=== Begin Enclosure ===

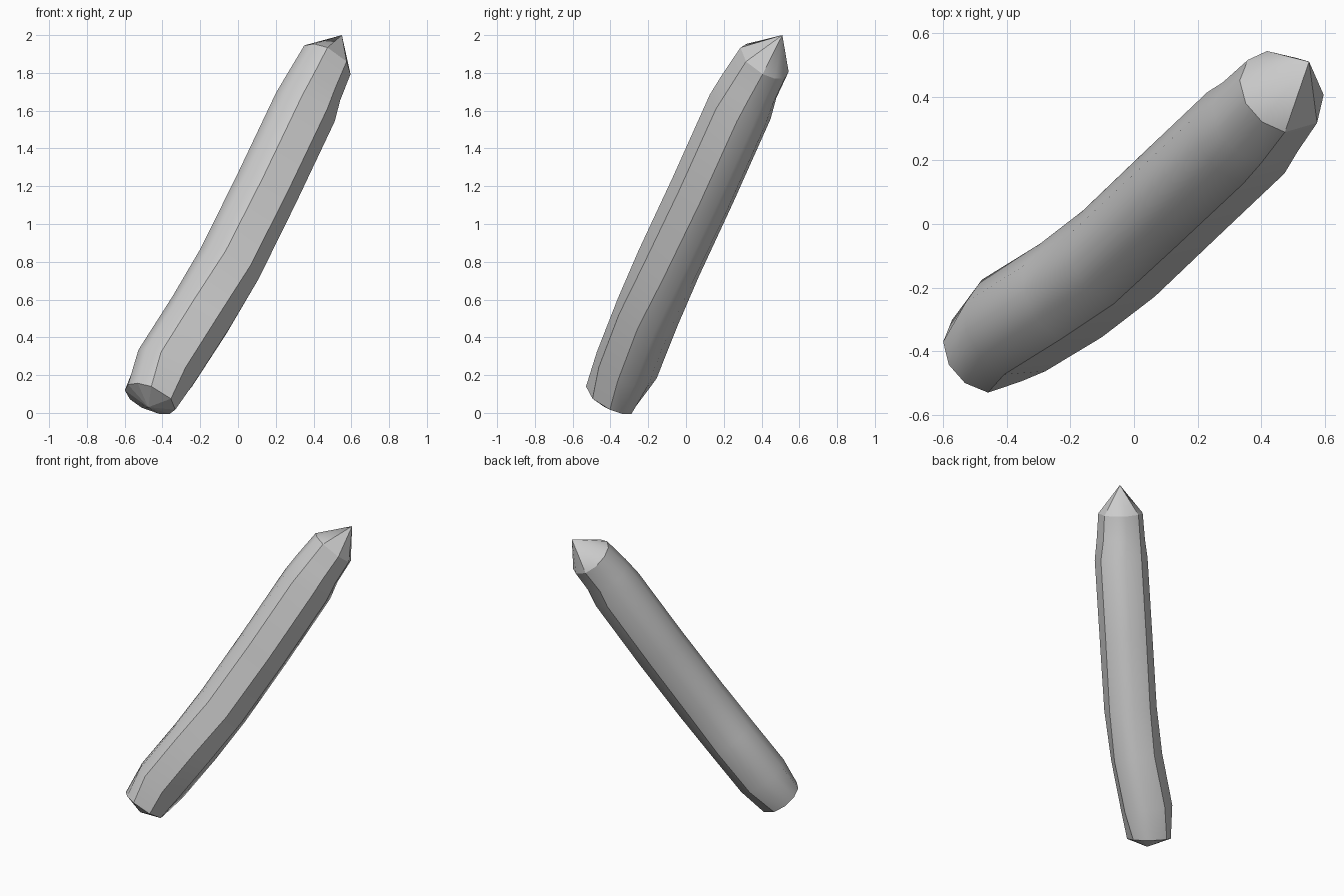
import bpy, bmesh
from math import radians, cos, sin
from mathutils import Vector

cube = bpy.data.objects.get("Cube")
if cube:
    bpy.data.objects.remove(cube)

# Single stone colour
stone = bpy.data.materials.new("stone_grey")
stone.use_nodes = True
colour = (0.6, 0.6, 0.6, 1)
stone.diffuse_color = colour
stone.node_tree.nodes["Principled BSDF"].inputs["Base Color"].default_value = colour

# Bent spine: centre and radius of every ring
spine = [
    ((-0.465, -0.40, 0.075), 0.145),
    ((-0.38, -0.32, 0.24), 0.175),
    ((-0.20, -0.21, 0.52), 0.176),
    ((-0.05, -0.095, 0.78), 0.176),
    ((0.144, 0.09, 1.175), 0.176),
    ((0.35, 0.285, 1.61), 0.176),
    ((0.395, 0.335, 1.72), 0.16),
    ((0.465, 0.415, 1.86), 0.147),
]
tip = Vector((0.55, 0.51, 2.0))
base = Vector((-0.475, -0.43, 0.03))

# Section: two wide flat facets, a rounded back and a rounded underside
angles = [0, 52, 84, 115, 147, 182, 215, 255, 285, 315]
ridges = {0, 1, 6, 9}

centres = [Vector(c) for c, r in spine]
path = [base] + centres + [tip]
count = len(angles)

bm = bmesh.new()
rings = []
for i, (centre, (c, radius)) in enumerate(zip(centres, spine)):
    along = (path[i + 2] - path[i]).normalized()
    side = Vector((along.y, -along.x, 0)).normalized()
    up = side.cross(along)
    rings.append([bm.verts.new(centre + radius * (side * cos(radians(a)) + up * sin(radians(a))))
                  for a in angles])

# Long body facets
for low, high in zip(rings, rings[1:]):
    for k in range(count):
        n = (k + 1) % count
        bm.faces.new((low[k], low[n], high[n], high[k]))

# Pointed top and blunt bottom
top, bottom = bm.verts.new(tip), bm.verts.new(base)
for k in range(count):
    n = (k + 1) % count
    bm.faces.new((rings[-1][k], rings[-1][n], top))
    bm.faces.new((rings[0][n], rings[0][k], bottom))
bmesh.ops.recalc_face_normals(bm, faces=bm.faces)

# Smooth shading, kept sharp along the ridges and around both ends
for face in bm.faces:
    face.smooth = True
ridge_verts = {ring[k] for ring in rings for k in ridges} | {top, bottom}
for edge in bm.edges:
    a, b = edge.verts
    around_end = any(a in ring and b in ring for ring in (rings[0], rings[-1]))
    if around_end or bottom in edge.verts:
        edge.smooth = False
    elif a in ridge_verts and b in ridge_verts:
        crossing = any(a in ring and b in ring for ring in rings)
        edge.smooth = crossing

mesh = bpy.data.meshes.new("crystal_shard")
bm.to_mesh(mesh)
bm.free()
mesh.materials.append(stone)
shard = bpy.data.objects.new("crystal_shard", mesh)
bpy.context.collection.objects.link(shard)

=== End Enclosure ===

Task brief
Every entry above has to be repeated exactly, apart from its pictures.

Output for this exercise
import bpy, bmesh
from math import radians, cos, sin
from mathutils import Vector

cube = bpy.data.objects.get("Cube")
if cube:
    bpy.data.objects.remove(cube)

# Single stone colour
stone = bpy.data.materials.new("stone_grey")
stone.use_nodes = True
colour = (0.6, 0.6, 0.6, 1)
stone.diffuse_color = colour
stone.node_tree.nodes["Principled BSDF"].inputs["Base Color"].default_value = colour

# Bent spine: centre and radius of every ring
spine = [
    ((-0.465, -0.40, 0.075), 0.145),
    ((-0.38, -0.32, 0.24), 0.175),
    ((-0.20, -0.21, 0.52), 0.176),
    ((-0.05, -0.095, 0.78), 0.176),
    ((0.144, 0.09, 1.175), 0.176),
    ((0.35, 0.285, 1.61), 0.176),
    ((0.395, 0.335, 1.72), 0.16),
    ((0.465, 0.415, 1.86), 0.147),
]
tip = Vector((0.55, 0.51, 2.0))
base = Vector((-0.475, -0.43, 0.03))

# Section: two wide flat facets, a rounded back and a rounded underside
angles = [0, 52, 84, 115, 147, 182, 215, 255, 285, 315]
ridges = {0, 1, 6, 9}

centres = [Vector(c) for c, r in spine]
path = [base] + centres + [tip]
count = len(angles)

bm = bmesh.new()
rings = []
for i, (centre, (c, radius)) in enumerate(zip(centres, spine)):
    along = (path[i + 2] - path[i]).normalized()
    side = Vector((along.y, -along.x, 0)).normalized()
    up = side.cross(along)
    rings.append([bm.verts.new(centre + radius * (side * cos(radians(a)) + up * sin(radians(a))))
                  for a in angles])

# Long body facets
for low, high in zip(rings, rings[1:]):
    for k in range(count):
        n = (k + 1) % count
        bm.faces.new((low[k], low[n], high[n], high[k]))

# Pointed top and blunt bottom
top, bottom = bm.verts.new(tip), bm.verts.new(base)
for k in range(count):
    n = (k + 1) % count
    bm.faces.new((rings[-1][k], rings[-1][n], top))
    bm.faces.new((rings[0][n], rings[0][k], bottom))
bmesh.ops.recalc_face_normals(bm, faces=bm.faces)

# Smooth shading, kept sharp along the ridges and around both ends
for face in bm.faces:
    face.smooth = True
ridge_verts = {ring[k] for ring in rings for k in ridges} | {top, bottom}
for edge in bm.edges:
    a, b = edge.verts
    around_end = any(a in ring and b in ring for ring in (rings[0], rings[-1]))
    if around_end or bottom in edge.verts:
        edge.smooth = False
    elif a in ridge_verts and b in ridge_verts:
        crossing = any(a in ring and b in ring for ring in rings)
        edge.smooth = crossing

mesh = bpy.data.meshes.new("crystal_shard")
bm.to_mesh(mesh)
bm.free()
mesh.materials.append(stone)
shard = bpy.data.objects.new("crystal_shard", mesh)
bpy.context.collection.objects.link(shard)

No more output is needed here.